Thank you! To someone reading this who has never heard of Better Factory before, how would you describe it in simple terms, and why do you feel it is significant? 

For me, Better Factory is an excellent opportunity to show we can do exciting things in Slovakia. In the project, we created a module that can determine the optimal number of logistics agents of various types based on the parameters of the specified logistic (they can also be downloaded from the digital model).

We are delighted that it is already implemented in the Logistics Library, and other functionalities are still being prepared. We believe that this will help the KTE partners set up their logistics better and use their resources more efficiently. The National Centre of Robotics plays a key part in providing tech-based support for the teams during their KTEs (Knowledge Transfer Experiment).

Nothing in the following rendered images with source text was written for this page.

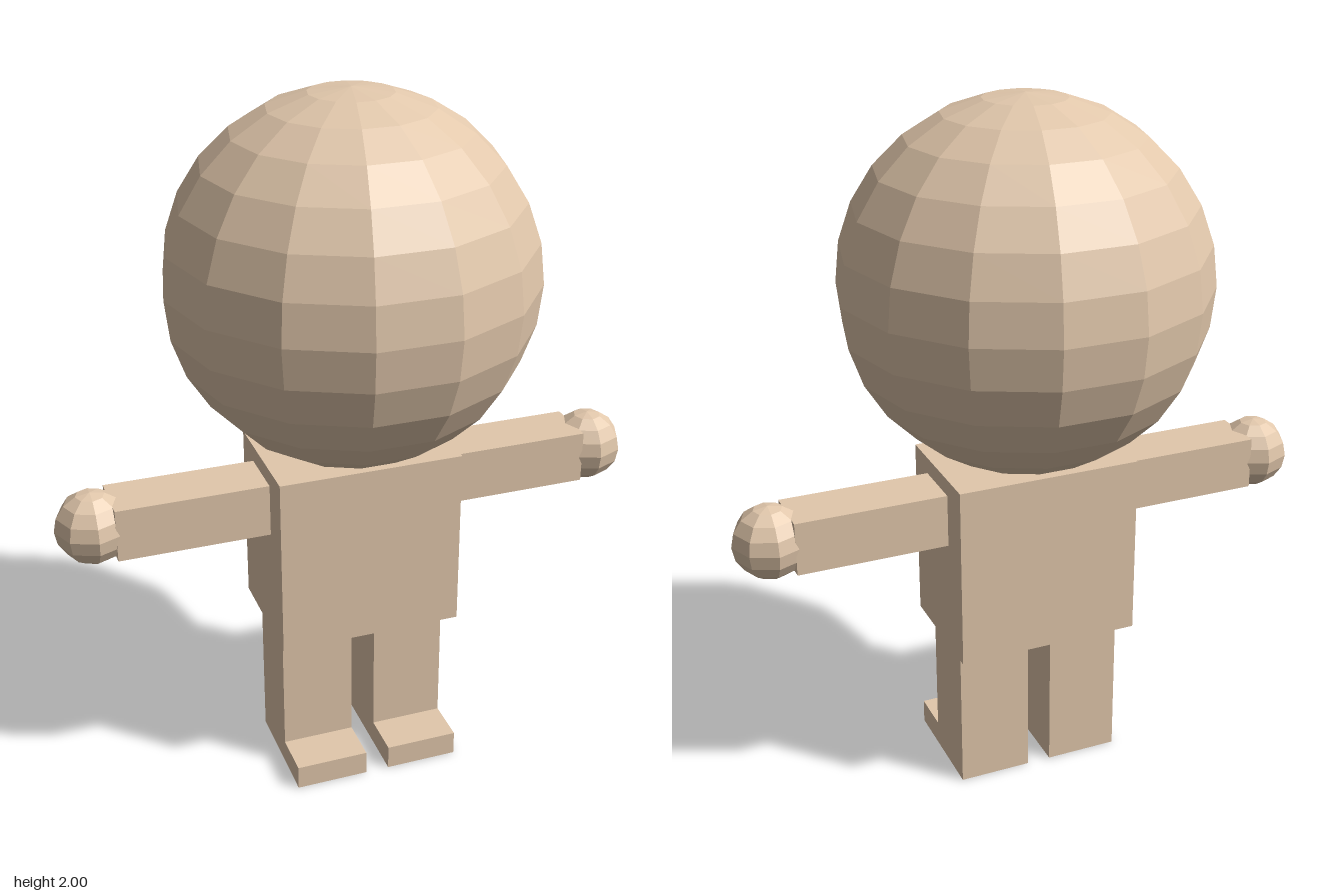
import * as THREE from 'three';

export function createModel() {
  const model = new THREE.Group();
  model.name = 'figure';
  const skin = new THREE.MeshStandardMaterial({ color: 0xe2c8ac, flatShading: true });

  function add(name, geometry, x, y, z = 0) {
    const mesh = new THREE.Mesh(geometry, skin);
    mesh.name = name;
    mesh.position.set(x, y, z);
    model.add(mesh);
    return mesh;
  }

  // Head and torso
  add('head', new THREE.SphereGeometry(0.515, 14, 14), 0, 1.485);
  add('torso', new THREE.BoxGeometry(0.533, 0.533, 0.356), 0, 0.718);

  // Leg with foot: an L-shaped side profile (z, y), extruded across the width
  const legWidth = 0.212;
  const profile = new THREE.Shape([
    [-0.104, 0], [0.234, 0], [0.234, 0.072], [0.104, 0.072], [0.104, 0.452], [-0.104, 0.452],
  ].map(([z, y]) => new THREE.Vector2(z, y)));
  const legGeometry = new THREE.ExtrudeGeometry(profile, { depth: legWidth, bevelEnabled: false });
  legGeometry.translate(0, 0, -legWidth / 2);
  legGeometry.rotateY(-Math.PI / 2);

  // Mirrored limbs
  const armGeometry = new THREE.BoxGeometry(0.438, 0.154, 0.16);
  const handGeometry = new THREE.SphereGeometry(0.105, 8, 8);
  for (const [side, s] of [['left', 1], ['right', -1]]) {
    add(side + 'Arm', armGeometry, s * 0.479, 0.859);
    add(side + 'Hand', handGeometry, s * 0.748, 0.859);
    add(side + 'Leg', legGeometry, s * 0.141, 0);
  }

  return model;
}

Could you tell us about what you foresee for this round of participants and what challenges you expect them to come up against? 

As I mentioned, we are in charge of the entire Logistics Library development previously developed in the L4MS project. It’s an excellent experience for us. We have already led larger teams, but they were just national. Better Factory is an international project and being responsible for four internationally established development teams is a great experience. Each country has its specifics and way of working. It is exciting to be responsible for this. From this point of view, I do not envy the coordinator of the entire Better Factory project 🙂

For the current KTEs, I see the most critical task being teaching the company to use the Logistics Library. The second important thing is to create modules that will be useful and not in commercially available tools. For example, the optimization module just mentioned is one of these. As one of the project’s technical partners, could you tell us what you see for the future of the RAMP platform for its long-term development after the project has ended?  

I see the positiveness of RAMP mainly in its openness. If you are a developer, you can come to RAMP and offer your solutions to the broader community. You do not need to build your customers’ network. Of course, you have to adapt your development to RAMP, but you can gain a lot from it. And if you are a company that needs innovative solutions in robotics and automation, where better to find them than from top creative teams from all over Europe. 

What will be the most significant technical challenges of the project as a whole, and how do you think they will be resolved? 

The most significant challenge is reconciling so many diverse teams to move essentially in one direction. In terms of technology, it will undoubtedly be key to overcome the mistrust of RAMP and show good practices to demonstrate the potential of RAMP. If RAMP does not have customers at the end of the Better Factory project, it will not survive. 

No doubt there will be some readers keen to meet you to talk more about the project and your role in it. Which events can people find you at in 2022 and beyond (name, date, location)? 

We regularly attend the Automatica event in Munich with a smaller team. Although we expect that about 80% of the technologies will be the same as in previous years, we go there mainly for the meetings and the 20% real innovations. I have also been trying to appear at the European Robotics Forum since we were members of euRobotics, and this year Better Factory will be there. I attend other events somewhat irregularly. 

If you’d like to learn more about our partners or KTEs, just head back to the Insights section to read more interviews!